(SOURCE DATA)
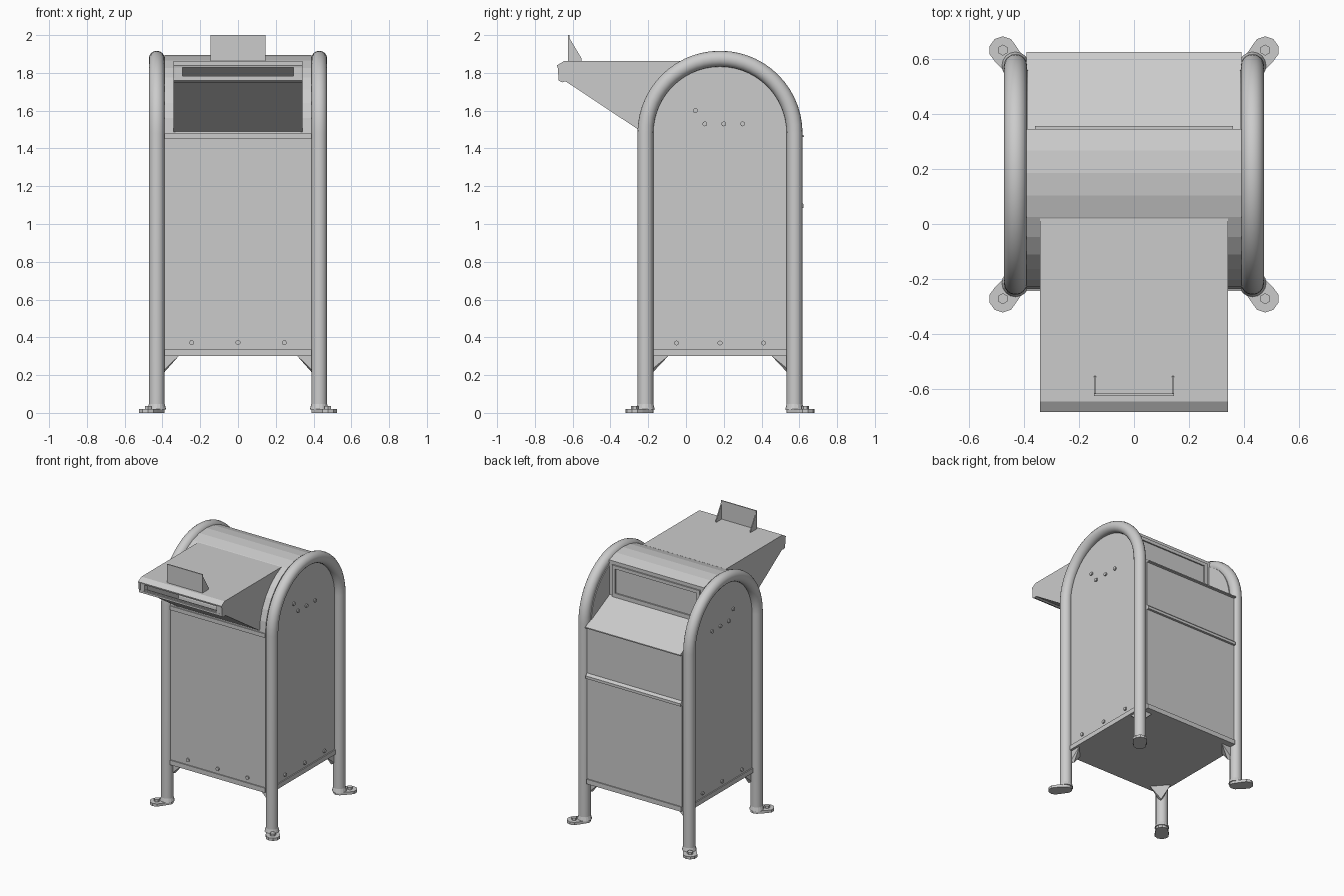
import bpy, bmesh, math
from mathutils import Matrix, Vector

if "Cube" in bpy.data.objects:
    bpy.data.objects.remove(bpy.data.objects["Cube"])

grey = bpy.data.materials.new("painted_grey_metal")
grey.diffuse_color = (0.6, 0.6, 0.6, 1)
grey.use_nodes = True
grey.node_tree.nodes["Principled BSDF"].inputs["Base Color"].default_value = grey.diffuse_color

CY, CZ = 0.18, 1.48          # centre of the side arches


def finish(name, bm, smooth=False):
    bmesh.ops.recalc_face_normals(bm, faces=bm.faces)
    me = bpy.data.meshes.new(name)
    bm.to_mesh(me)
    bm.free()
    me.materials.append(grey)
    ob = bpy.data.objects.new(name, me)
    bpy.context.collection.objects.link(ob)
    if smooth:
        bpy.ops.object.select_all(action='DESELECT')
        ob.select_set(True)
        bpy.context.view_layer.objects.active = ob
        bpy.ops.object.shade_smooth_by_angle(angle=math.radians(40))
    return ob


def prism(name, profile, x0, x1):
    """Extrude a (y, z) outline along x."""
    bm = bmesh.new()
    a = [bm.verts.new((x0, y, z)) for y, z in profile]
    b = [bm.verts.new((x1, y, z)) for y, z in profile]
    bm.faces.new(a)
    bm.faces.new(b[::-1])
    n = len(a)
    for i in range(n):
        j = (i + 1) % n
        bm.faces.new((a[j], a[i], b[i], b[j]))
    return finish(name, bm)


def box(name, x0, x1, y0, y1, z0, z1):
    return prism(name, [(y0, z0), (y1, z0), (y1, z1), (y0, z1)], x0, x1)


def hull(name, points):
    bm = bmesh.new()
    for p in points:
        bm.verts.new(p)
    bmesh.ops.convex_hull(bm, input=bm.verts)
    bmesh.ops.dissolve_limit(bm, angle_limit=0.01, verts=bm.verts, edges=bm.edges)
    return finish(name, bm)


def peg(name, pos, axis, r, depth, sides=10, r2=None):
    bm = bmesh.new()
    rot = Vector(axis).to_track_quat('Z', 'Y').to_matrix().to_4x4()
    bmesh.ops.create_cone(bm, cap_ends=True, segments=sides, radius1=r,
                          radius2=r if r2 is None else r2, depth=depth,
                          matrix=Matrix.Translation(pos) @ rot)
    return finish(name, bm)


def arc(r, a0, a1, n):
    return [(CY + r * math.cos(math.radians(a0 + (a1 - a0) * i / n)),
             CZ + r * math.sin(math.radians(a0 + (a1 - a0) * i / n)))
            for i in range(n + 1)]


# main body with faceted roof and a stepped cut-out at the upper back
R = 0.415
end = math.degrees(math.acos(0.165 / R))
body = [(CY - R, 0.30)] + arc(R, 180, end, 10) + [(0.345, 1.605), (0.605, 1.475), (0.605, 0.30)]
prism("body", body, -0.39, 0.39)

# rims and bands
box("front_bottom_rim", -0.39, 0.39, -0.243, -0.23, 0.30, 0.335)
box("front_top_rim", -0.39, 0.39, -0.243, -0.23, 1.45, 1.48)
box("back_bottom_rim", -0.39, 0.39, 0.60, 0.613, 0.30, 0.335)
prism("back_band", [(0.60, 1.085), (0.622, 1.085), (0.622, 1.105), (0.60, 1.125)], -0.39, 0.39)
prism("shelf_lip", [(0.59, 1.46), (0.625, 1.46), (0.625, 1.468), (0.59, 1.486)], -0.39, 0.39)

# raised frame on the recessed back wall
box("wall_frame_top", -0.36, 0.36, 0.34, 0.355, 1.81, 1.835)
box("wall_frame_bottom", -0.36, 0.36, 0.34, 0.355, 1.60, 1.63)
for s in (-1, 1):
    box("wall_frame_side", s * 0.36, s * 0.335, 0.34, 0.355, 1.61, 1.835)

# arched tube path: (y, z, direction of the outward normal)
TR, PR, SIDES = 0.042, 0.395, 16
path = [(CY + PR, 0.0, 0.0)]
path += [(CY + PR * math.cos(a), CZ + PR * math.sin(a), a)
         for a in [math.pi * i / 28 for i in range(29)]]
path += [(CY - PR, 0.0, math.pi)]

for s in (-1, 1):
    # tube frame forming two legs and an arch
    bm = bmesh.new()
    rings = []
    for y, z, a in path:
        ring = []
        for k in range(SIDES):
            t = 2 * math.pi * k / SIDES
            o = TR * math.cos(t)
            ring.append(bm.verts.new((s * 0.43 + TR * math.sin(t),
                                      y + o * math.cos(a), z + o * math.sin(a))))
        rings.append(ring)
    for p, q in zip(rings, rings[1:]):
        for k in range(SIDES):
            j = (k + 1) % SIDES
            bm.faces.new((p[k], p[j], q[j], q[k]))
    bm.faces.new(rings[0])
    bm.faces.new(rings[-1])
    finish("tube_frame", bm, True)

    # side panel and its bottom rim
    prism("side_panel", [(CY + 0.38, 0.30)] + arc(0.38, 0, 180, 24) + [(CY - 0.38, 0.30)],
          s * 0.385, s * 0.42)
    box("side_bottom_rim", s * 0.415, s * 0.428, CY - 0.36, CY + 0.36, 0.30, 0.335)

    # side rivets
    for y, z in ((-0.05, 0.37), (0.18, 0.37), (0.41, 0.37),
                 (0.05, 1.60), (0.10, 1.53), (0.20, 1.53), (0.30, 1.53)):
        peg("side_rivet", (s * 0.423, y, z), (s, 0, 0), 0.013, 0.014)

    for f in (-1, 1):
        ly = CY + f * PR
        fx, fy = s * 0.476, ly + f * 0.056
        # foot plate, collar and hexagonal bolt
        pts = []
        for cx, cy, r in ((s * 0.43, ly, 0.043), (fx, fy, 0.05)):
            for k in range(10):
                t = 2 * math.pi * (k + 0.5) / 10
                pts += [(cx + r * math.cos(t), cy + r * math.sin(t), z) for z in (0, 0.02)]
        hull("foot_plate", pts)
        peg("foot_collar", (s * 0.43, ly, 0.032), (0, 0, 1), 0.05, 0.028, 16, 0.042)
        peg("foot_bolt", (fx, fy, 0.027), (0, 0, 1), 0.02, 0.02, 6)
        # corner gusset under the body
        yo, yi = ly - f * 0.01, ly - f * 0.125
        hull("corner_gusset", [(s * 0.41, yo, 0.305), (s * 0.31, yo, 0.305),
                               (s * 0.41, yi, 0.305), (s * 0.41, yo, 0.21),
                               (s * 0.39, ly - f * 0.04, 0.215)])

# front rivets
for x in (-0.245, 0, 0.245):
    peg("front_rivet", (x, -0.238, 0.372), (0, -1, 0), 0.013, 0.014)

# open hopper: top, sloped underside, cheeks and slot frame
W = 0.342
prism("hopper_top", [(0.02, 1.863), (-0.645, 1.863), (-0.683, 1.84), (-0.68, 1.828),
                     (-0.642, 1.85), (0.02, 1.85)], -W, W)
prism("hopper_underside", [(-0.22, 1.48), (-0.64, 1.757), (-0.63, 1.772), (-0.22, 1.50)], -W, W)
prism("slot_lower_lip", [(-0.675, 1.775), (-0.675, 1.76), (-0.655, 1.75), (-0.635, 1.757),
                         (-0.635, 1.775)], -W, W)
prism("slot_flap", [(-0.66, 1.838), (-0.57, 1.77), (-0.55, 1.77), (-0.64, 1.845)], -0.33, 0.33)
box("slot_bar", -0.295, 0.295, -0.668, -0.655, 1.773, 1.783)
cheek = [(0.02, 1.86), (-0.645, 1.86), (-0.68, 1.838), (-0.674, 1.76), (-0.655, 1.75),
         (-0.64, 1.757), (-0.23, 1.485), (-0.15, 1.55)]
for s in (-1, 1):
    prism("hopper_cheek", cheek, s * W, s * (W - 0.012))
    box("slot_side_bar", s * 0.295, s * 0.335, -0.674, -0.64, 1.76, 1.84)

# upright handle plate with two triangular brackets
box("handle_plate", -0.145, 0.145, -0.624, -0.616, 1.86, 2.0)
for s in (-1, 1):
    prism("handle_bracket", [(-0.618, 1.86), (-0.618, 1.985), (-0.552, 1.875), (-0.552, 1.86)],
          s * 0.145, s * 0.138)
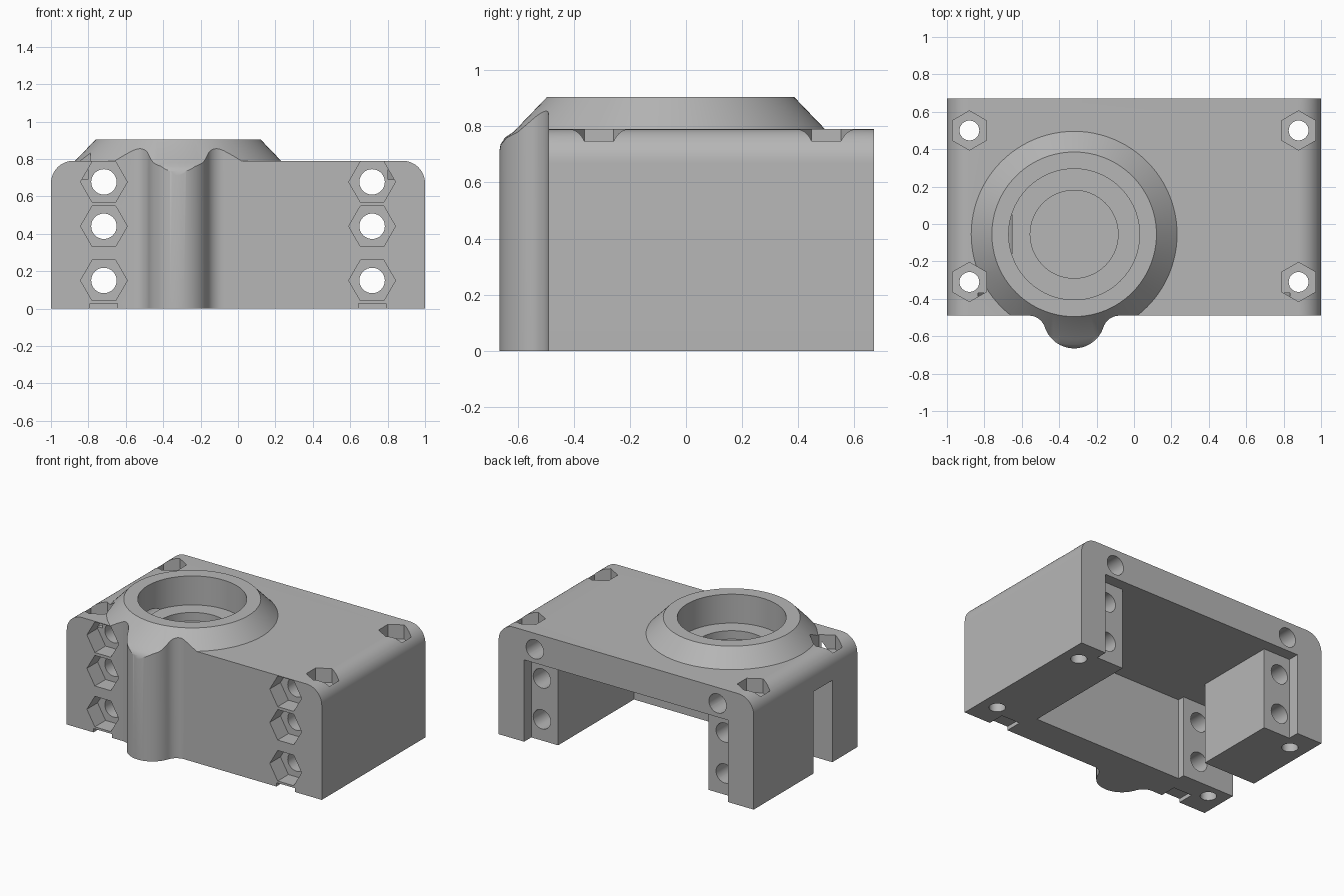
import bpy, bmesh, math
from mathutils import Vector

if "Cube" in bpy.data.objects:
    bpy.data.objects.remove(bpy.data.objects["Cube"], do_unlink=True)

grey = bpy.data.materials.new("plain grey")
grey.use_nodes = True
grey.diffuse_color = (0.47, 0.47, 0.47, 1)
grey.node_tree.nodes["Principled BSDF"].inputs["Base Color"].default_value = grey.diffuse_color

FRONT, BACK, TOP, CEILING = -0.49, 0.67, 0.79, 0.58
BX, BY = -0.32, -0.055          # boss axis


def make(name, bm):
    bmesh.ops.recalc_face_normals(bm, faces=bm.faces)
    mesh = bpy.data.meshes.new(name)
    bm.to_mesh(mesh)
    bm.free()
    obj = bpy.data.objects.new(name, mesh)
    bpy.context.collection.objects.link(obj)
    mesh.materials.append(grey)
    return obj


def prism(name, points, axis, lo, hi):
    """Extrude a 2D outline along y (outline in x, z) or z (outline in x, y)."""
    place = (lambda a, b, t: (a, t, b)) if axis == "y" else (lambda a, b, t: (a, b, t))
    bm = bmesh.new()
    face = bm.faces.new([bm.verts.new(place(a, b, lo)) for a, b in points])
    new = bmesh.ops.extrude_face_region(bm, geom=[face])["geom"]
    shift = Vector(place(0, 0, hi - lo))
    bmesh.ops.translate(bm, vec=shift, verts=[v for v in new if isinstance(v, bmesh.types.BMVert)])
    return make(name, bm)


def arc(cx, cy, r, start, end, n):
    steps = [math.radians(start + (end - start) * i / n) for i in range(n + 1)]
    return [(cx + r * math.cos(a), cy + r * math.sin(a)) for a in steps]


def ngon(cx, cy, r, n, start=0):
    return arc(cx, cy, r, start, start + 360, n)[:-1]


def block(name, x0, x1, y0, y1, z0, z1):
    return prism(name, [(x0, y0), (x1, y0), (x1, y1), (x0, y1)], "z", z0, z1)


def combine(target, tool, operation):
    mod = target.modifiers.new("combine", "BOOLEAN")
    mod.operation, mod.solver, mod.object = operation, "EXACT", tool
    bpy.context.view_layer.objects.active = target
    bpy.ops.object.modifier_apply(modifier=mod.name)
    bpy.data.objects.remove(tool, do_unlink=True)


def cut(tool):
    combine(housing, tool, "DIFFERENCE")


# Main housing with rounded upper side edges
outline = [(-1, 0), (1, 0)]
outline += arc(0.88, TOP - 0.12, 0.12, 0, 90, 12) + arc(-0.88, TOP - 0.12, 0.12, 90, 180, 12)
housing = prism("housing", outline, "y", FRONT, BACK)

# Conical boss, its lower part reaching out to form the round top of the front column
profile = [(0.612, 0), (0.612, 0.70), (0.606, 0.735), (0.59, 0.76), (0.56, 0.78), (0.44, 0.905)]
bm = bmesh.new()
rings = [[bm.verts.new((x, y, z)) for x, y in ngon(BX, BY, r, 96)] for r, z in profile]
for low, high in zip(rings, rings[1:]):
    for i in range(len(low)):
        j = (i + 1) % len(low)
        bm.faces.new((low[i], low[j], high[j], high[i]))
bm.faces.new(rings[0])
bm.faces.new(rings[-1])
boss = make("boss", bm)

# Plan outline: front wall with a filleted round column
fillet, radius, cy = 0.09, 0.165, -0.50
fy = FRONT - fillet
dx = math.sqrt((radius + fillet) ** 2 - (fy - cy) ** 2)
tilt = math.degrees(math.atan2(cy - fy, dx))
plan = [(BX + 0.8, 0.6), (BX + 0.8, FRONT)]
plan += arc(BX + dx, fy, fillet, 90, 180 - tilt, 10)
plan += arc(BX, cy, radius, -tilt, tilt - 180, 28)[1:-1]
plan += arc(BX - dx, fy, fillet, tilt, 90, 10)
plan += [(BX - 0.8, FRONT), (BX - 0.8, 0.6)]
combine(boss, prism("plan", plan, "z", -0.1, 1), "INTERSECT")
combine(housing, boss, "UNION")

# Stepped blind bore in the boss
cut(prism("bore", ngon(BX, BY, 0.35, 96), "z", 0.70, 1))
cut(prism("lower_bore", ngon(BX, BY, 0.235, 72), "z", 0.64, 1))

# Inner cavity, shallow recess at the back opening and slot in one side wall
cut(block("cavity", -0.59, 0.59, -0.26, 0.8, -0.1, CEILING))
cut(block("back_recess", -0.8, 0.8, BACK - 0.08, 0.8, -0.1, CEILING))
cut(block("side_slot", -1.1, -0.5, -0.21, 0, -0.1, CEILING))

for side in (-1, 1):
    # Vertical bolt holes with hexagonal pockets
    for y in (-0.31, 0.5):
        cut(prism("bolt_hole", ngon(side * 0.88, y, 0.053, 32), "z", -0.1, 1))
        cut(prism("bolt_pocket", ngon(side * 0.88, y, 0.105, 6, 30), "z", 0.69, 0.95))
    # Long front-to-back bolt holes with hexagonal pockets
    x = side * 0.717
    for z in (0.15, 0.44, 0.677):
        cut(prism("long_hole", ngon(x, z, 0.068, 32), "y", -0.8, 0.8))
        cut(prism("front_pocket", ngon(x, z, 0.125, 6), "y", -0.6, -0.37))
    # Small notch under the front edge
    cut(block("notch", x - 0.073, x + 0.073, -0.6, -0.37, -0.1, 0.027))

# Smooth curved walls, crisp edges
bpy.ops.object.select_all(action="DESELECT")
housing.select_set(True)
bpy.context.view_layer.objects.active = housing
bpy.ops.object.shade_smooth_by_angle(angle=math.radians(25))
(End SOURCE DATA)
> ASSIGNMENT
Tally the lines of the records that contain the word "steps", then give only the tally.

> OUTPUT BELOW
2